Task requirements: In the listing below, a line holding "add_loop([mid + (p" and a line holding "p, q = AXES[(a" mark the range. Retype both exactly, with all lines between them.

Extracted information:

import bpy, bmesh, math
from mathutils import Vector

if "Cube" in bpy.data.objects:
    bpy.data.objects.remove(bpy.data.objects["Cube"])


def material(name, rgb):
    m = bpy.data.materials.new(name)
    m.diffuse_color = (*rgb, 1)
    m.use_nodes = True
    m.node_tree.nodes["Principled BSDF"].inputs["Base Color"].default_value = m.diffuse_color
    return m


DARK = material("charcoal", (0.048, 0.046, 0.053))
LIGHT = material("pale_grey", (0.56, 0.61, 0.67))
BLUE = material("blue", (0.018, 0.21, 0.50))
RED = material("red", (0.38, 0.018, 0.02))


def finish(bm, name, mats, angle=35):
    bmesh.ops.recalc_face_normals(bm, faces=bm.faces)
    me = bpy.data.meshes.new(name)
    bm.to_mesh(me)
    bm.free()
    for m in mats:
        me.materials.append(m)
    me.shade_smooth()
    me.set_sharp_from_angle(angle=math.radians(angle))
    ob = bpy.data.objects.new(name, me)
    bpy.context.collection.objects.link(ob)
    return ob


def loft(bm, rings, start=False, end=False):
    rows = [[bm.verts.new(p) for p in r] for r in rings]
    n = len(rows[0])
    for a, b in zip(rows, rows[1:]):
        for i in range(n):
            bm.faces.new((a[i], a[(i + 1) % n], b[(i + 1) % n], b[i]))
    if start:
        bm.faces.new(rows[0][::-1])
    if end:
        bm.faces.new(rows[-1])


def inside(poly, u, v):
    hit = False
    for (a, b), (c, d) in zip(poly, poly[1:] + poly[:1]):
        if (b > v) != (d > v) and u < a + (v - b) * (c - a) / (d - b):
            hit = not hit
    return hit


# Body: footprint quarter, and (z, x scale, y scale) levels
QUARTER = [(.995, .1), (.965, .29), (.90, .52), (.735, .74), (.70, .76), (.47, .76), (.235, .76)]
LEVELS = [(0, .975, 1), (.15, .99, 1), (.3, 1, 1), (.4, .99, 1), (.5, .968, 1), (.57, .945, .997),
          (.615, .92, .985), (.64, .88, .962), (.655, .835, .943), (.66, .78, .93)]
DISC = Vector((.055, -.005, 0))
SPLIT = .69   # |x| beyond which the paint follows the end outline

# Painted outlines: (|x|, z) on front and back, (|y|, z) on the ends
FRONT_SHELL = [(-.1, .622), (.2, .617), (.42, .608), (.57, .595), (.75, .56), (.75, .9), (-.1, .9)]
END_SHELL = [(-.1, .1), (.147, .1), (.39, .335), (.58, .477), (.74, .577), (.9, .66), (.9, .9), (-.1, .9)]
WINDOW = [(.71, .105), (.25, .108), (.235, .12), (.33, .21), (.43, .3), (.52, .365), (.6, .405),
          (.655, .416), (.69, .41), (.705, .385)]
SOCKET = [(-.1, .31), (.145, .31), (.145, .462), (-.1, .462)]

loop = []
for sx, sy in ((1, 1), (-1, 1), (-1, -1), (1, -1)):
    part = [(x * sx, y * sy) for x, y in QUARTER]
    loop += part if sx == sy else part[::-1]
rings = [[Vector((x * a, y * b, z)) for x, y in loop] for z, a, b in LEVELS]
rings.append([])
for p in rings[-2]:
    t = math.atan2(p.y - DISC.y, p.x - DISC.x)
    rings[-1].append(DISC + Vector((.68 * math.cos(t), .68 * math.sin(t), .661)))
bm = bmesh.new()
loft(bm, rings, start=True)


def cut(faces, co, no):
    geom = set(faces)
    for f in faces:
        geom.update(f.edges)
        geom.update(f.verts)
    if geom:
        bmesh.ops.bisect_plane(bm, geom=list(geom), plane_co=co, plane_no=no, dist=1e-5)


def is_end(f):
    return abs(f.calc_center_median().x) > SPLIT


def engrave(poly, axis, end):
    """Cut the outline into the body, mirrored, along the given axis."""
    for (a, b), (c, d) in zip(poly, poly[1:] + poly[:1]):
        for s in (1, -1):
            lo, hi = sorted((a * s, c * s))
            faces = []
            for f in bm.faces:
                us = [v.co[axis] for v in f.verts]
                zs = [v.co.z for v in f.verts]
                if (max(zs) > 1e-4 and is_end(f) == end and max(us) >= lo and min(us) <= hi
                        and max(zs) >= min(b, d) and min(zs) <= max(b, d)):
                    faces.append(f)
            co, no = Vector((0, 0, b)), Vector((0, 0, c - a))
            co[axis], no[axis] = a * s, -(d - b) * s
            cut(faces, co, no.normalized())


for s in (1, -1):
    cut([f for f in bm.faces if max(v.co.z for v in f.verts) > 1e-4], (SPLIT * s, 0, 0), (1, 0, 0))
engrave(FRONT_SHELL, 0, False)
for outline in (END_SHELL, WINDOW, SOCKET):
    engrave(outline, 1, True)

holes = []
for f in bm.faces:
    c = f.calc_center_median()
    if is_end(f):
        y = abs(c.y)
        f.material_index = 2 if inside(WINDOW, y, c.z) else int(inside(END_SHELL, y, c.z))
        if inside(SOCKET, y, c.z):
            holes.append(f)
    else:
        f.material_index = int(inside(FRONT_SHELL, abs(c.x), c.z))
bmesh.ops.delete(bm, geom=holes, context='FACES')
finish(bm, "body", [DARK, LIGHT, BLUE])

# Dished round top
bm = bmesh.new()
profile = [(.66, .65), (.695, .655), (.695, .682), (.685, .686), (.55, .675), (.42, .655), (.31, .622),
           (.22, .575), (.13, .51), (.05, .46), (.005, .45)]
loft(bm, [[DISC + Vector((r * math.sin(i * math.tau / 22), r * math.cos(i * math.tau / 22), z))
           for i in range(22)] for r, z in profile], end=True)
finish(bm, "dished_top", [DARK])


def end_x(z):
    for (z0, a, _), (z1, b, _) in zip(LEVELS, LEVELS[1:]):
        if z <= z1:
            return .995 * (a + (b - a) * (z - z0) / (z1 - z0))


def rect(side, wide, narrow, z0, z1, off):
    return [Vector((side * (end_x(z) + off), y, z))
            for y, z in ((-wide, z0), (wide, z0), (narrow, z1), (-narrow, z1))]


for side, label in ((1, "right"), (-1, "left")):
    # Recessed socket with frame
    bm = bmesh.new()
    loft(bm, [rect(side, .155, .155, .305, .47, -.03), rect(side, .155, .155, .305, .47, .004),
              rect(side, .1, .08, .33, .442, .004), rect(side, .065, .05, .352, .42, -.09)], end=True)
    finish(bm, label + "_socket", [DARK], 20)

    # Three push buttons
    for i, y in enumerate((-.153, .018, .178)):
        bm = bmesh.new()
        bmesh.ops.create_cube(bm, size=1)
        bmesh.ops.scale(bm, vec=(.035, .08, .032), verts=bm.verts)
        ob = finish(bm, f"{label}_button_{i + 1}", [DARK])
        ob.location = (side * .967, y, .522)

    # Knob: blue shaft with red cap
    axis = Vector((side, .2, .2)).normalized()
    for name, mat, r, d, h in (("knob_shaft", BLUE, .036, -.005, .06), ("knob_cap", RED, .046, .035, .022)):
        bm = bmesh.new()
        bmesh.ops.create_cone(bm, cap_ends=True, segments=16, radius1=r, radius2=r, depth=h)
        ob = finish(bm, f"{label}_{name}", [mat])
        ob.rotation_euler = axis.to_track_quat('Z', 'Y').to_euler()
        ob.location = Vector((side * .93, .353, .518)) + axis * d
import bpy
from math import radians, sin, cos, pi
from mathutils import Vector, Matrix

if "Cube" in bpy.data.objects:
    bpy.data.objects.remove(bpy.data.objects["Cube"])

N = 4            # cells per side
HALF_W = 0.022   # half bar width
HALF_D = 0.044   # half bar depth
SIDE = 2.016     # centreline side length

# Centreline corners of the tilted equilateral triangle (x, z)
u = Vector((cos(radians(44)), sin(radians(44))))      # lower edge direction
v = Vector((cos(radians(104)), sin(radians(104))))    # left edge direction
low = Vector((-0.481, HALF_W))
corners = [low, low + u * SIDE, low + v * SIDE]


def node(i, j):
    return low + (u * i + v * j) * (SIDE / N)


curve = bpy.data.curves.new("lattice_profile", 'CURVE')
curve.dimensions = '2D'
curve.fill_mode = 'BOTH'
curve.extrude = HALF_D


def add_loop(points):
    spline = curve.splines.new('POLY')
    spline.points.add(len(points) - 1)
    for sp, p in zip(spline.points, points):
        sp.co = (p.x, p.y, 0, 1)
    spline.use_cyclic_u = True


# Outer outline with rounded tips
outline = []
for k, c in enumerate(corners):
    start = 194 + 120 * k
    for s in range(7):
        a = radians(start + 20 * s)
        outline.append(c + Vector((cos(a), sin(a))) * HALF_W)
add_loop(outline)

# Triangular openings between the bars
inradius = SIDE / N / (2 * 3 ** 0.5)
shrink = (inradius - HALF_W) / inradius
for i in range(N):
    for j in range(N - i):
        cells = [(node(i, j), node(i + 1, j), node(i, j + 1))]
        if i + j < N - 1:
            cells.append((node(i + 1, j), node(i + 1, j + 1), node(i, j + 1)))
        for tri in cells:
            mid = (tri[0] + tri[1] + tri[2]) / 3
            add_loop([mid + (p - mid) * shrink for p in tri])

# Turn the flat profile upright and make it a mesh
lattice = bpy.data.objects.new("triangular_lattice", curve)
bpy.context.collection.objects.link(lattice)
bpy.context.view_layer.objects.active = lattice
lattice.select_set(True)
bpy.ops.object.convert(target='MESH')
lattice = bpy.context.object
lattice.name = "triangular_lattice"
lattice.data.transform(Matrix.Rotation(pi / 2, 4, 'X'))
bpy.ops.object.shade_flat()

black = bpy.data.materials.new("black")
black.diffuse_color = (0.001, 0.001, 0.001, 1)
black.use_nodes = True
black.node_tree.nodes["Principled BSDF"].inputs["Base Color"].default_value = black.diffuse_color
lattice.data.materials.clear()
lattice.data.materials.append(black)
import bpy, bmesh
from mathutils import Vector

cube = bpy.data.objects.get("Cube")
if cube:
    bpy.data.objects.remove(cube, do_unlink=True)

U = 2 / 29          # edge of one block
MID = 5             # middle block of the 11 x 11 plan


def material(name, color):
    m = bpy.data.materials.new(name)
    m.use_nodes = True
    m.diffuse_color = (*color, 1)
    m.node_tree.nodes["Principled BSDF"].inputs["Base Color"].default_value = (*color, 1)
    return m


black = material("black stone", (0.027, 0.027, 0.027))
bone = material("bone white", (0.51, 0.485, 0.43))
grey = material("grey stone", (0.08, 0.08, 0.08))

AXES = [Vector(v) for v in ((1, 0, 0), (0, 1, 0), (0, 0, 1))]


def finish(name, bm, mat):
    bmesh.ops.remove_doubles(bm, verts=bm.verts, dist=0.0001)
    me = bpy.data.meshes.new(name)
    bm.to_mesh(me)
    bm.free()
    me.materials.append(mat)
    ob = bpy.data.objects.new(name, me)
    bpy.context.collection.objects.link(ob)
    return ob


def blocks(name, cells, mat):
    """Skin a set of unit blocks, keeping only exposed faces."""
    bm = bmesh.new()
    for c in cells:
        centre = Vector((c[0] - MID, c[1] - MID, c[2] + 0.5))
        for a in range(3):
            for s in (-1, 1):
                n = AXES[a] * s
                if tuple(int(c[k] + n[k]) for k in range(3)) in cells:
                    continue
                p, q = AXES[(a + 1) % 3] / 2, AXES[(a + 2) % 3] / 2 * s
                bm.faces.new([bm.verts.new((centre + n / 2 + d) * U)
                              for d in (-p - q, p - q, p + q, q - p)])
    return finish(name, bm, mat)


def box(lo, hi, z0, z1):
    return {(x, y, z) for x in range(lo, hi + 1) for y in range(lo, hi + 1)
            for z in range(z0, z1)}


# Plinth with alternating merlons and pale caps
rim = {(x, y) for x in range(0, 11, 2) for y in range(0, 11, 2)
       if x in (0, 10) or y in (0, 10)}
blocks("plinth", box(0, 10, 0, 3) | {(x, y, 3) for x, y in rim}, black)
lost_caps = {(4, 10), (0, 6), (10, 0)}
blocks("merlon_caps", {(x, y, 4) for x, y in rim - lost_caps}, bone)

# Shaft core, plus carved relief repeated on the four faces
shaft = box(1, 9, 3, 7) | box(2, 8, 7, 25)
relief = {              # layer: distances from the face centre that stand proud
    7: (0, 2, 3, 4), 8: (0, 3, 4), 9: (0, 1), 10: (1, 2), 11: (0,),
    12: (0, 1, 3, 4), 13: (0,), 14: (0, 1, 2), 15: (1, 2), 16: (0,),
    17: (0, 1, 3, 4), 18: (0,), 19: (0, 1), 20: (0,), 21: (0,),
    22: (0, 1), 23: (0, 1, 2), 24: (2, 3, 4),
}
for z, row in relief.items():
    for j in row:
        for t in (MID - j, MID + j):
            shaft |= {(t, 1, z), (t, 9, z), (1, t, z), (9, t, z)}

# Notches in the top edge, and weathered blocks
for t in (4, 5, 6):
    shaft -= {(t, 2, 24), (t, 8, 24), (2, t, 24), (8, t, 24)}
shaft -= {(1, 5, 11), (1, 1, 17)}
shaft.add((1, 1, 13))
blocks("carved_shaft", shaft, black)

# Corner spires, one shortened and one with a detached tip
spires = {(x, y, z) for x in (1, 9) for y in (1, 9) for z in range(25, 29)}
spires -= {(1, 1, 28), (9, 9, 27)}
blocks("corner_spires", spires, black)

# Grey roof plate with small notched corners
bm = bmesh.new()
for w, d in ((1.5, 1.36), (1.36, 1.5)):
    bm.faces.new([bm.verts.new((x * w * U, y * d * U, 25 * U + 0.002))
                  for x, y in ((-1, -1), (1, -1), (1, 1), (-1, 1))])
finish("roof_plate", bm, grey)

Answer space:
            add_loop([mid + (p - mid) * shrink for p in tri])

# Turn the flat profile upright and make it a mesh
lattice = bpy.data.objects.new("triangular_lattice", curve)
bpy.context.collection.objects.link(lattice)
bpy.context.view_layer.objects.active = lattice
lattice.select_set(True)
bpy.ops.object.convert(target='MESH')
lattice = bpy.context.object
lattice.name = "triangular_lattice"
lattice.data.transform(Matrix.Rotation(pi / 2, 4, 'X'))
bpy.ops.object.shade_flat()

black = bpy.data.materials.new("black")
black.diffuse_color = (0.001, 0.001, 0.001, 1)
black.use_nodes = True
black.node_tree.nodes["Principled BSDF"].inputs["Base Color"].default_value = black.diffuse_color
lattice.data.materials.clear()
lattice.data.materials.append(black)
import bpy, bmesh
from mathutils import Vector

cube = bpy.data.objects.get("Cube")
if cube:
    bpy.data.objects.remove(cube, do_unlink=True)

U = 2 / 29          # edge of one block
MID = 5             # middle block of the 11 x 11 plan


def material(name, color):
    m = bpy.data.materials.new(name)
    m.use_nodes = True
    m.diffuse_color = (*color, 1)
    m.node_tree.nodes["Principled BSDF"].inputs["Base Color"].default_value = (*color, 1)
    return m


black = material("black stone", (0.027, 0.027, 0.027))
bone = material("bone white", (0.51, 0.485, 0.43))
grey = material("grey stone", (0.08, 0.08, 0.08))

AXES = [Vector(v) for v in ((1, 0, 0), (0, 1, 0), (0, 0, 1))]


def finish(name, bm, mat):
    bmesh.ops.remove_doubles(bm, verts=bm.verts, dist=0.0001)
    me = bpy.data.meshes.new(name)
    bm.to_mesh(me)
    bm.free()
    me.materials.append(mat)
    ob = bpy.data.objects.new(name, me)
    bpy.context.collection.objects.link(ob)
    return ob


def blocks(name, cells, mat):
    """Skin a set of unit blocks, keeping only exposed faces."""
    bm = bmesh.new()
    for c in cells:
        centre = Vector((c[0] - MID, c[1] - MID, c[2] + 0.5))
        for a in range(3):
            for s in (-1, 1):
                n = AXES[a] * s
                if tuple(int(c[k] + n[k]) for k in range(3)) in cells:
                    continue
                p, q = AXES[(a + 1) % 3] / 2, AXES[(a + 2) % 3] / 2 * s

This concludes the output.